• **Given information**:

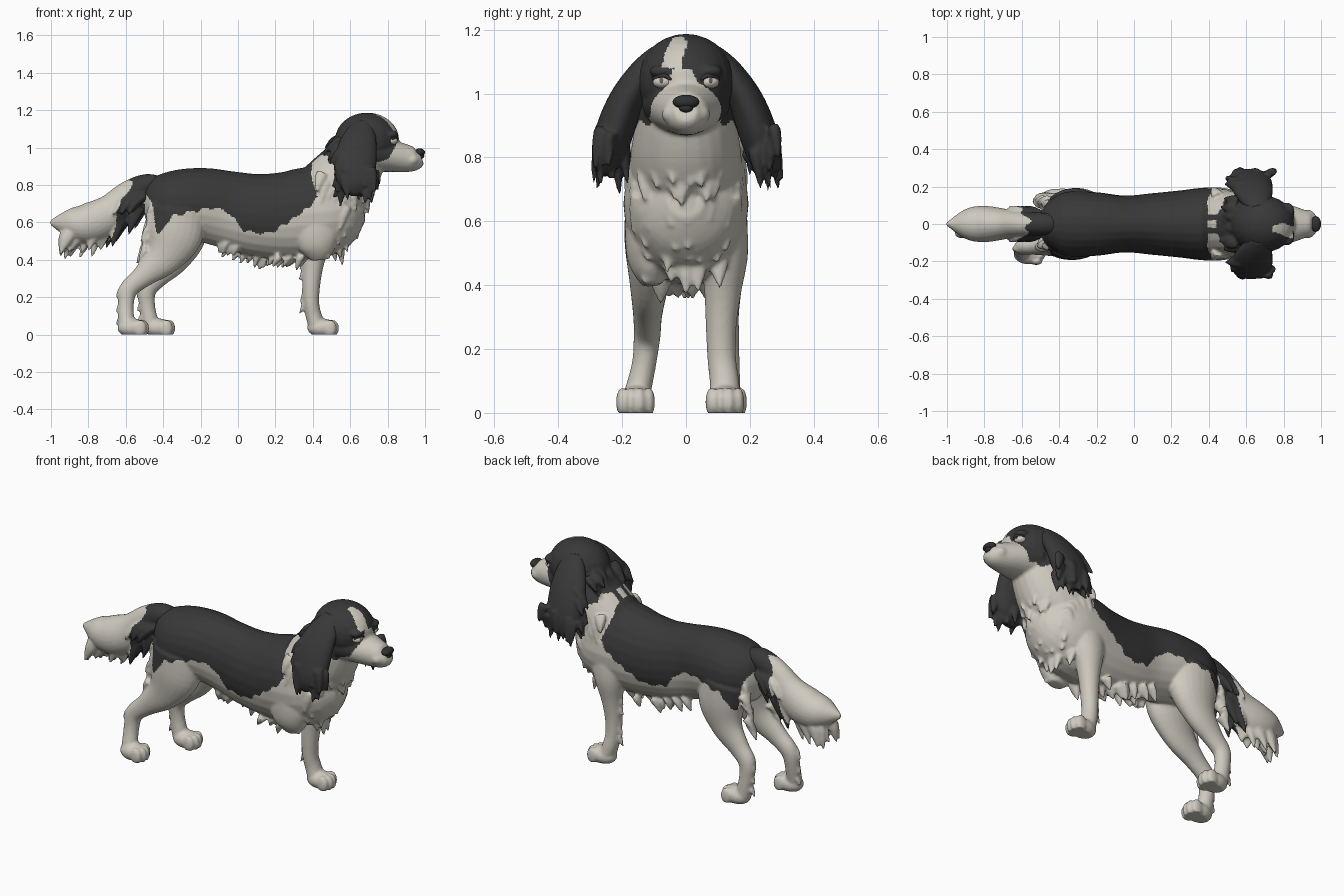
import bpy, bmesh, math, random
from mathutils import Vector, Matrix

random.seed(4)
rnd = random.uniform
if "Cube" in bpy.data.objects:
    bpy.data.objects.remove(bpy.data.objects["Cube"], do_unlink=True)


def material(name, rgb):
    m = bpy.data.materials.new(name)
    m.use_nodes = True
    m.diffuse_color = (*rgb, 1)
    m.node_tree.nodes["Principled BSDF"].inputs["Base Color"].default_value = (*rgb, 1)
    return m


CREAM, BLACK, NOSE, IRIS = 0, 1, 2, 3
MATS = [material("cream fur", (0.62, 0.59, 0.52)), material("black fur", (0.04, 0.04, 0.04)),
        material("nose black", (0.03, 0.03, 0.03)), material("iris grey", (0.12, 0.11, 0.1))]


def finish(bm, name):
    bmesh.ops.recalc_face_normals(bm, faces=bm.faces)
    me = bpy.data.meshes.new(name)
    bm.to_mesh(me)
    bm.free()
    for m in MATS:
        me.materials.append(m)
    me.shade_smooth()
    ob = bpy.data.objects.new(name, me)
    bpy.context.scene.collection.objects.link(ob)
    return ob


def fuse(bm, name, is_black):
    """Melt overlapping shells into one skin and paint it by a rule."""
    ob = finish(bm, name)
    mod = ob.modifiers.new("fuse", 'REMESH')
    mod.mode = 'VOXEL'
    mod.voxel_size = .008
    mod = ob.modifiers.new("soften", 'SMOOTH')
    mod.iterations = 3
    me = bpy.data.meshes.new_from_object(ob.evaluated_get(bpy.context.evaluated_depsgraph_get()))
    ob.modifiers.clear()
    ob.data = me
    me.materials.clear()
    for m in MATS:
        me.materials.append(m)
    for v in me.vertices:
        v.co.z = max(v.co.z, 0)
    for p in me.polygons:
        p.material_index = BLACK if is_black(*p.center) else CREAM
    me.shade_smooth()


def loft(bm, pts, side=(0, 1, 0), n=24, steps=5, mat=CREAM):
    """Smooth tube through (x, y, z, half width, half depth) stations."""
    k = [Vector(p) for p in pts]
    k = [k[0]] + k + [k[-1]]
    path = []
    for p0, p1, p2, p3 in zip(k, k[1:], k[2:], k[3:]):
        for i in range(steps):
            t = i / steps
            path.append(0.5 * (2 * p1 + (p2 - p0) * t + (2 * p0 - 5 * p1 + 4 * p2 - p3) * t * t
                               + (3 * p1 - p0 - 3 * p2 + p3) * t ** 3))
    path.append(k[-1])
    rings = []
    for i, p in enumerate(path):
        a, b = path[max(i - 1, 0)], path[min(i + 1, len(path) - 1)]
        t = (Vector(b[:3]) - Vector(a[:3])).normalized()
        s = Vector(side)
        s = (s - t * s.dot(t)).normalized()
        u = t.cross(s)
        rings.append([bm.verts.new(Vector(p[:3]) + s * p[3] * math.cos(j * math.tau / n)
                                   + u * p[4] * math.sin(j * math.tau / n)) for j in range(n)])
    faces = [bm.faces.new(rings[0]), bm.faces.new(rings[-1])]
    for r, q in zip(rings, rings[1:]):
        faces += [bm.faces.new((r[j], r[(j + 1) % n], q[(j + 1) % n], q[j])) for j in range(n)]
    for f in faces:
        f.material_index = mat


def ball(bm, loc, size, mat=CREAM):
    vs = bmesh.ops.create_uvsphere(bm, u_segments=24, v_segments=14, radius=1,
                                   matrix=Matrix.LocRotScale(Vector(loc), None, Vector(size)))["verts"]
    for f in {f for v in vs for f in v.link_faces}:
        f.material_index = mat


def tuft(bm, base, tip, r, side=(0, 1, 0)):
    """Pointed lock of fur that droops from base to tip."""
    b, e = Vector(base), Vector(tip)
    m = (b + e) / 2 + (e - b).length * Vector((0, 0, .1))
    loft(bm, [(*b, r, r * .7), (*m, r * .85, r * .6), (*e, .005, .005)], side, 10, 3)


def lookup(table, x):
    for (x0, z0), (x1, z1) in zip(table, table[1:]):
        if x0 <= x <= x1:
            return z0 + (z1 - z0) * (x - x0) / (x1 - x0)
    return 9


# Torso, neck, skull and muzzle
bm = bmesh.new()
loft(bm, [(-.5, 0, .7, .06, .07), (-.46, 0, .7, .12, .14), (-.36, 0, .695, .172, .18), (-.2, 0, .695, .17, .197),
          (-.05, 0, .668, .152, .207), (.1, 0, .64, .165, .22), (.25, 0, .635, .18, .235), (.38, 0, .65, .195, .245),
          (.5, 0, .66, .19, .23), (.6, 0, .67, .15, .17), (.67, 0, .68, .06, .07)])
loft(bm, [(.43, 0, .7, .18, .19), (.55, 0, .82, .172, .187), (.62, 0, .915, .155, .165), (.67, 0, 1, .135, .13)])
ball(bm, (.69, 0, 1.04), (.172, .152, .147))
loft(bm, [(.72, 0, .97, .14, .1), (.82, 0, .955, .108, .086), (.9, 0, .942, .08, .074), (.95, 0, .938, .062, .06),
          (.98, 0, .948, .035, .035)])
for s in (1, -1):
    ball(bm, (.93, .032 * s, .935), (.042, .044, .035))
    ball(bm, (.82, .07 * s, 1.07), (.038, .045, .022))
ball(bm, (.91, 0, .892), (.035, .04, .022))

# Front leg, front stump and the staggered hind legs
loft(bm, [(.42, .1, .62, .09, .13), (.41, .12, .5, .075, .09), (.4, .115, .38, .058, .06), (.392, .11, .27, .048, .048),
          (.392, .112, .17, .045, .042), (.405, .12, .1, .046, .043), (.425, .122, .04, .05, .045)])
loft(bm, [(.42, -.1, .64, .09, .14), (.42, -.115, .52, .075, .12), (.43, -.11, .45, .06, .09),
          (.435, -.105, .4, .03, .045)])
loft(bm, [(-.32, -.09, .66, .1, .15), (-.34, -.105, .53, .088, .15), (-.4, -.115, .41, .062, .1),
          (-.51, -.12, .31, .046, .06), (-.585, -.122, .24, .042, .05), (-.6, -.132, .15, .038, .042),
          (-.595, -.155, .05, .042, .045)])
loft(bm, [(-.32, .09, .66, .1, .15), (-.31, .105, .53, .088, .14), (-.35, .115, .41, .062, .095),
          (-.43, .12, .31, .046, .06), (-.485, .125, .24, .042, .05), (-.485, .13, .15, .038, .042),
          (-.465, .13, .05, .042, .045)])
for x, y in ((.45, .122), (-.565, -.158), (-.425, .13)):
    ball(bm, (x, y, .036), (.08, .058, .05))
    for i in range(4):
        d = i - 1.5
        ball(bm, (x + .058 - .007 * d * d, y + .028 * d, .034), (.034, .019, .046))

# Belly, thigh, elbow and hock feathering
for i in range(24):
    x, y = -.1 + .019 * i, rnd(-.09, .09)
    top = .5 - max(0, min(x + .1, .25)) * .32
    tuft(bm, (x + .02, y, top), (x - rnd(.0, .03), y, top - rnd(.05, .085)), .032)
for s in (1, -1):
    for i in range(7):
        x, z = -.44 - .008 * i, .7 - .04 * i
        tuft(bm, (x, rnd(.09, .13) * s, z), (x - rnd(.035, .055), .12 * s, z - .08), .03)
for i in range(5):
    z = .43 - .06 * i
    tuft(bm, (.375, .11, z), (rnd(.325, .345), .115, z - .08), .022)
for x, y in ((-.61, -.132), (-.5, .13)):
    for z in (.26, .18, .11):
        tuft(bm, (x, y, z), (x - .04, y, z - .06), .022)

# Chest ruff, shoulder locks and nape locks
FRONT = [(.4, .46), (.42, .5), (.5, .58), (.6, .64), (.7, .69), (.8, .73), (.9, .75)]
for row in range(6):
    z = .5 + .065 * row
    for j in range(-2, 3):
        y = .05 * j + rnd(-.02, .02)
        x = lookup(FRONT, z) - .04 - 5 * y * y
        tuft(bm, (x, y, z), (x + rnd(.015, .03), y * 1.1, z - rnd(.09, .13)), .036)
for s in (1, -1):
    for i in range(6):
        x, z = .45 + .025 * i, .86 - .035 * i
        tuft(bm, (x, .15 * s, z), (x - .03, (.196 - .006 * i) * s, z - rnd(.08, .13)), .033, (1, 0, 0))
for i in range(13):
    y, z = -.12 + .02 * i, rnd(1, 1.06)
    x = .535 + 1.5 * y * y
    tuft(bm, (x, y, z), (x - rnd(.06, .09), y * 1.15, z - rnd(.06, .09)), .03)

# Coat markings: saddle, head cap and blaze
SADDLE = [(-.52, .78), (-.46, .7), (-.435, .54), (-.4, .56), (-.355, .63), (-.26, .655), (-.125, .68), (-.02, .63),
          (.035, .55), (.17, .54), (.275, .605), (.38, .68), (.44, .75)]


def coat_black(x, y, z):
    wave = .008 * math.sin(70 * x + 40 * z)
    if .38 < x < .5 and z > .88 and abs(abs(y) - .035) < .014:
        return True
    if x < .44:
        return z > lookup(SADDLE, x) + wave and x < .4 + (.85 - z) * .2 + wave
    if z < .91 + wave or x > .81 + (z - .95) * .55 or (x < .475 + wave and z < .96):
        return False
    if z > 1.08:
        return x < .74 or abs(y + .04 - (z - 1.1) * .2) > .024 + wave
    return x < .74 or abs(y + .012) > .026 + (1.08 - z) * .5


fuse(bm, "coat", coat_black)

# Hanging ears with ragged ends
for s, name in ((1, "left_ear"), (-1, "right_ear")):
    bm = bmesh.new()
    loft(bm, [(.67, .08 * s, 1.13, .05, .03), (.655, .13 * s, 1.07, .085, .045), (.635, .186 * s, .98, .108, .055),
              (.625, .224 * s, .88, .112, .06), (.635, .247 * s, .8, .085, .05), (.65, .258 * s, .75, .04, .02)],
         (1, 0, 0))
    for i in range(18):
        x, z = .55 + .0105 * i, rnd(.82, .9)
        y = rnd(.2, .275) * s
        tuft(bm, (x, y, z), (x + rnd(-.02, .03), y + rnd(-.02, .04) * s, z - rnd(.09, .14)), .03, (1, 0, 0))
    for i in range(7):
        z = 1 - .03 * i
        tuft(bm, (.57, .2 * s, z), (rnd(.48, .53), rnd(.2, .26) * s, z - .09), .032)
    fuse(bm, name, lambda x, y, z: True)

# Plumed tail, dark at the root
bm = bmesh.new()
loft(bm, [(-.38, 0, .78, .05, .05), (-.48, 0, .8, .06, .06), (-.58, 0, .745, .065, .08), (-.68, 0, .65, .08, .1),
          (-.8, 0, .595, .097, .108), (-.9, 0, .595, .08, .08), (-1.005, 0, .6, .006, .012)])
for i in range(24):
    x = -.51 - .0175 * i
    z = .7 - (-.51 - x) * .38 - .04 * math.sin(math.pi * i / 23)
    y = rnd(-.05, .05)
    tuft(bm, (x, y, z), (max(x - rnd(.04, .09), -.95), y * 1.3, z - rnd(.11, .16)), .038, (1, 0, 0))
for s in (1, -1):
    for x in (-.5, -.54, -.58):
        tuft(bm, (x, .04 * s, .74), (x - .09, .095 * s, .64), .035)
fuse(bm, "tail", lambda x, y, z: x > -.58 - (.8 - z) * .38 + .014 * math.sin(y * 90))

# Nose
bm = bmesh.new()
ball(bm, (.972, 0, .974), (.028, .042, .022), NOSE)
ball(bm, (.982, 0, .955), (.014, .022, .014), NOSE)
finish(bm, "nose")

# Eyes with iris, rimmed by dark lids
bm = bmesh.new()
for s in (1, -1):
    ball(bm, (.824, .072 * s, 1.036), (.03, .032, .021), CREAM)
    ball(bm, (.841, .076 * s, 1.038), (.014, .011, .012), IRIS)
    loft(bm, [(.848, .045 * s, 1.044, .005, .005), (.848, .072 * s, 1.057, .008, .007),
              (.825, .104 * s, 1.045, .005, .005)], (1, 0, 0), 8, 4, BLACK)
finish(bm, "eyes")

• **Exercise requirements**:
Leave out the pictures and restate, word for word, the lines from the top of the data through the line containing "m.diffuse_color = (*rgb, 1)", both included.

• **Problem solution**:
import bpy, bmesh, math, random
from mathutils import Vector, Matrix

random.seed(4)
rnd = random.uniform
if "Cube" in bpy.data.objects:
    bpy.data.objects.remove(bpy.data.objects["Cube"], do_unlink=True)


def material(name, rgb):
    m = bpy.data.materials.new(name)
    m.use_nodes = True
    m.diffuse_color = (*rgb, 1)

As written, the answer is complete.